BEGIN
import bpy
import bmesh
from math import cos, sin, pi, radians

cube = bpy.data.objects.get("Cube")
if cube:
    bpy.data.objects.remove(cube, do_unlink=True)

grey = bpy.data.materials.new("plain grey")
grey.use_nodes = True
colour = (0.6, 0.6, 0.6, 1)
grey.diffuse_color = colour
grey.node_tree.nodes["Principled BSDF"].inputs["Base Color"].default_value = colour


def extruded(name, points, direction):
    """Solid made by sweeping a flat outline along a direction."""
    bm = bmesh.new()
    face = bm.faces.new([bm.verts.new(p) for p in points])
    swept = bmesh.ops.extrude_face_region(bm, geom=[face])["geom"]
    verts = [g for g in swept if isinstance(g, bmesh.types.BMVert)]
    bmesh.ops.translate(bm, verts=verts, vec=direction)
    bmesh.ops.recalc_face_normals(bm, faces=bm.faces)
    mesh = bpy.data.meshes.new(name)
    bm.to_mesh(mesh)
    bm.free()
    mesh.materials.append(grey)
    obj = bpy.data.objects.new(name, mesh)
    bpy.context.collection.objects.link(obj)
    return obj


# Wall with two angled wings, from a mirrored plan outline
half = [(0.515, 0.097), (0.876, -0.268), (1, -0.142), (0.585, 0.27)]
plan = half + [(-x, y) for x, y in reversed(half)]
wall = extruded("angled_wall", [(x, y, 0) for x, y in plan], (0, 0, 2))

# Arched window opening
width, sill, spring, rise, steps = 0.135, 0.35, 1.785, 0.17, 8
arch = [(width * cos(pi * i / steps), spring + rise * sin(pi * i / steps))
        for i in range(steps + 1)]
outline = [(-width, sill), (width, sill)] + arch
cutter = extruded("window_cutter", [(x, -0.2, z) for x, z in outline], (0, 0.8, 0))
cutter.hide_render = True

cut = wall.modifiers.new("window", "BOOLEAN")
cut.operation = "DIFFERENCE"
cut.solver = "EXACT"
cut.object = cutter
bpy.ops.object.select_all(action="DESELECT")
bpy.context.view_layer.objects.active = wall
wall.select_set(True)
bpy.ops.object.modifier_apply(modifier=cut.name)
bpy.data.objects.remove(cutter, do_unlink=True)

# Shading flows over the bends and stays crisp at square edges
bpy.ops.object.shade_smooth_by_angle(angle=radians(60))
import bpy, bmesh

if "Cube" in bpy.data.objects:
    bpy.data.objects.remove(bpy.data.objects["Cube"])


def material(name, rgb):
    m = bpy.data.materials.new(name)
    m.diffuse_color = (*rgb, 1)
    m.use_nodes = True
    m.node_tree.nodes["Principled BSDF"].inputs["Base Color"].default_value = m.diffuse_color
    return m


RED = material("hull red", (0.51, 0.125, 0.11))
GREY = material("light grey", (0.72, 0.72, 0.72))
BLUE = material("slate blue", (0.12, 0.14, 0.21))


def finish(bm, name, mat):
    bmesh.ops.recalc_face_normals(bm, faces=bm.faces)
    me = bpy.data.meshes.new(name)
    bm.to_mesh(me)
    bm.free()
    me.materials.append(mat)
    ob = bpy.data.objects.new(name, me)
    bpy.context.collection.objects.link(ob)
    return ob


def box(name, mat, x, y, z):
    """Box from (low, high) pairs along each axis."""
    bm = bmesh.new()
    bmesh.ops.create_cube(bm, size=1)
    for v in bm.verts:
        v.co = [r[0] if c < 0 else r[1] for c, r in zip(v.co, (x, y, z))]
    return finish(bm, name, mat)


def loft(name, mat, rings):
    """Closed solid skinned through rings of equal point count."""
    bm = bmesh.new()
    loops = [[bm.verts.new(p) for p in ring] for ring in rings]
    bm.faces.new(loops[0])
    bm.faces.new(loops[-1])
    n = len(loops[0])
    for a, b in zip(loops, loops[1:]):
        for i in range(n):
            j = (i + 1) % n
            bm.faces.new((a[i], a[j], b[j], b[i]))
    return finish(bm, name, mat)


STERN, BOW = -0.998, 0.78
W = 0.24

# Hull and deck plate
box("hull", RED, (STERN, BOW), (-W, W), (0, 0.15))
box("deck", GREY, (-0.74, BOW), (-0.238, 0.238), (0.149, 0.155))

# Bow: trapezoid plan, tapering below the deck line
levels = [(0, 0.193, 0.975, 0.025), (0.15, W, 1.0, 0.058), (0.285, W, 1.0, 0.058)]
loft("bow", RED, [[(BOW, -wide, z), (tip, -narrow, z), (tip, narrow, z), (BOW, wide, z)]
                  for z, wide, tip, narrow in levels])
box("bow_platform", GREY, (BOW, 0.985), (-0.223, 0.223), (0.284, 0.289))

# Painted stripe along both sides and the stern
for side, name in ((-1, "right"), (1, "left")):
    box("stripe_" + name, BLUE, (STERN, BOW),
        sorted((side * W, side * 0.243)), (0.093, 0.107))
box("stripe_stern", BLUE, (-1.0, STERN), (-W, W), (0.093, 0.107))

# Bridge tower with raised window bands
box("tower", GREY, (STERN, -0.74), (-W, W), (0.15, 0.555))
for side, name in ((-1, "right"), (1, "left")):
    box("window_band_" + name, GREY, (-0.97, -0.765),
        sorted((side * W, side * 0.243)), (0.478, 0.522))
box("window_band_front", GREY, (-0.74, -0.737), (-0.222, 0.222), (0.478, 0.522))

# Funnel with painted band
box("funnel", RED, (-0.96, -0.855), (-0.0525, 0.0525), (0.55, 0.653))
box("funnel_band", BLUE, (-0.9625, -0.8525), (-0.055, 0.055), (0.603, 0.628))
END
An exact copy of the data is needed.

Exercise solution ::
import bpy
import bmesh
from math import cos, sin, pi, radians

cube = bpy.data.objects.get("Cube")
if cube:
    bpy.data.objects.remove(cube, do_unlink=True)

grey = bpy.data.materials.new("plain grey")
grey.use_nodes = True
colour = (0.6, 0.6, 0.6, 1)
grey.diffuse_color = colour
grey.node_tree.nodes["Principled BSDF"].inputs["Base Color"].default_value = colour


def extruded(name, points, direction):
    """Solid made by sweeping a flat outline along a direction."""
    bm = bmesh.new()
    face = bm.faces.new([bm.verts.new(p) for p in points])
    swept = bmesh.ops.extrude_face_region(bm, geom=[face])["geom"]
    verts = [g for g in swept if isinstance(g, bmesh.types.BMVert)]
    bmesh.ops.translate(bm, verts=verts, vec=direction)
    bmesh.ops.recalc_face_normals(bm, faces=bm.faces)
    mesh = bpy.data.meshes.new(name)
    bm.to_mesh(mesh)
    bm.free()
    mesh.materials.append(grey)
    obj = bpy.data.objects.new(name, mesh)
    bpy.context.collection.objects.link(obj)
    return obj


# Wall with two angled wings, from a mirrored plan outline
half = [(0.515, 0.097), (0.876, -0.268), (1, -0.142), (0.585, 0.27)]
plan = half + [(-x, y) for x, y in reversed(half)]
wall = extruded("angled_wall", [(x, y, 0) for x, y in plan], (0, 0, 2))

# Arched window opening
width, sill, spring, rise, steps = 0.135, 0.35, 1.785, 0.17, 8
arch = [(width * cos(pi * i / steps), spring + rise * sin(pi * i / steps))
        for i in range(steps + 1)]
outline = [(-width, sill), (width, sill)] + arch
cutter = extruded("window_cutter", [(x, -0.2, z) for x, z in outline], (0, 0.8, 0))
cutter.hide_render = True

cut = wall.modifiers.new("window", "BOOLEAN")
cut.operation = "DIFFERENCE"
cut.solver = "EXACT"
cut.object = cutter
bpy.ops.object.select_all(action="DESELECT")
bpy.context.view_layer.objects.active = wall
wall.select_set(True)
bpy.ops.object.modifier_apply(modifier=cut.name)
bpy.data.objects.remove(cutter, do_unlink=True)

# Shading flows over the bends and stays crisp at square edges
bpy.ops.object.shade_smooth_by_angle(angle=radians(60))
import bpy, bmesh

if "Cube" in bpy.data.objects:
    bpy.data.objects.remove(bpy.data.objects["Cube"])


def material(name, rgb):
    m = bpy.data.materials.new(name)
    m.diffuse_color = (*rgb, 1)
    m.use_nodes = True
    m.node_tree.nodes["Principled BSDF"].inputs["Base Color"].default_value = m.diffuse_color
    return m


RED = material("hull red", (0.51, 0.125, 0.11))
GREY = material("light grey", (0.72, 0.72, 0.72))
BLUE = material("slate blue", (0.12, 0.14, 0.21))


def finish(bm, name, mat):
    bmesh.ops.recalc_face_normals(bm, faces=bm.faces)
    me = bpy.data.meshes.new(name)
    bm.to_mesh(me)
    bm.free()
    me.materials.append(mat)
    ob = bpy.data.objects.new(name, me)
    bpy.context.collection.objects.link(ob)
    return ob


def box(name, mat, x, y, z):
    """Box from (low, high) pairs along each axis."""
    bm = bmesh.new()
    bmesh.ops.create_cube(bm, size=1)
    for v in bm.verts:
        v.co = [r[0] if c < 0 else r[1] for c, r in zip(v.co, (x, y, z))]
    return finish(bm, name, mat)


def loft(name, mat, rings):
    """Closed solid skinned through rings of equal point count."""
    bm = bmesh.new()
    loops = [[bm.verts.new(p) for p in ring] for ring in rings]
    bm.faces.new(loops[0])
    bm.faces.new(loops[-1])
    n = len(loops[0])
    for a, b in zip(loops, loops[1:]):
        for i in range(n):
            j = (i + 1) % n
            bm.faces.new((a[i], a[j], b[j], b[i]))
    return finish(bm, name, mat)


STERN, BOW = -0.998, 0.78
W = 0.24

# Hull and deck plate
box("hull", RED, (STERN, BOW), (-W, W), (0, 0.15))
box("deck", GREY, (-0.74, BOW), (-0.238, 0.238), (0.149, 0.155))

# Bow: trapezoid plan, tapering below the deck line
levels = [(0, 0.193, 0.975, 0.025), (0.15, W, 1.0, 0.058), (0.285, W, 1.0, 0.058)]
loft("bow", RED, [[(BOW, -wide, z), (tip, -narrow, z), (tip, narrow, z), (BOW, wide, z)]
                  for z, wide, tip, narrow in levels])
box("bow_platform", GREY, (BOW, 0.985), (-0.223, 0.223), (0.284, 0.289))

# Painted stripe along both sides and the stern
for side, name in ((-1, "right"), (1, "left")):
    box("stripe_" + name, BLUE, (STERN, BOW),
        sorted((side * W, side * 0.243)), (0.093, 0.107))
box("stripe_stern", BLUE, (-1.0, STERN), (-W, W), (0.093, 0.107))

# Bridge tower with raised window bands
box("tower", GREY, (STERN, -0.74), (-W, W), (0.15, 0.555))
for side, name in ((-1, "right"), (1, "left")):
    box("window_band_" + name, GREY, (-0.97, -0.765),
        sorted((side * W, side * 0.243)), (0.478, 0.522))
box("window_band_front", GREY, (-0.74, -0.737), (-0.222, 0.222), (0.478, 0.522))

# Funnel with painted band
box("funnel", RED, (-0.96, -0.855), (-0.0525, 0.0525), (0.55, 0.653))
box("funnel_band", BLUE, (-0.9625, -0.8525), (-0.055, 0.055), (0.603, 0.628))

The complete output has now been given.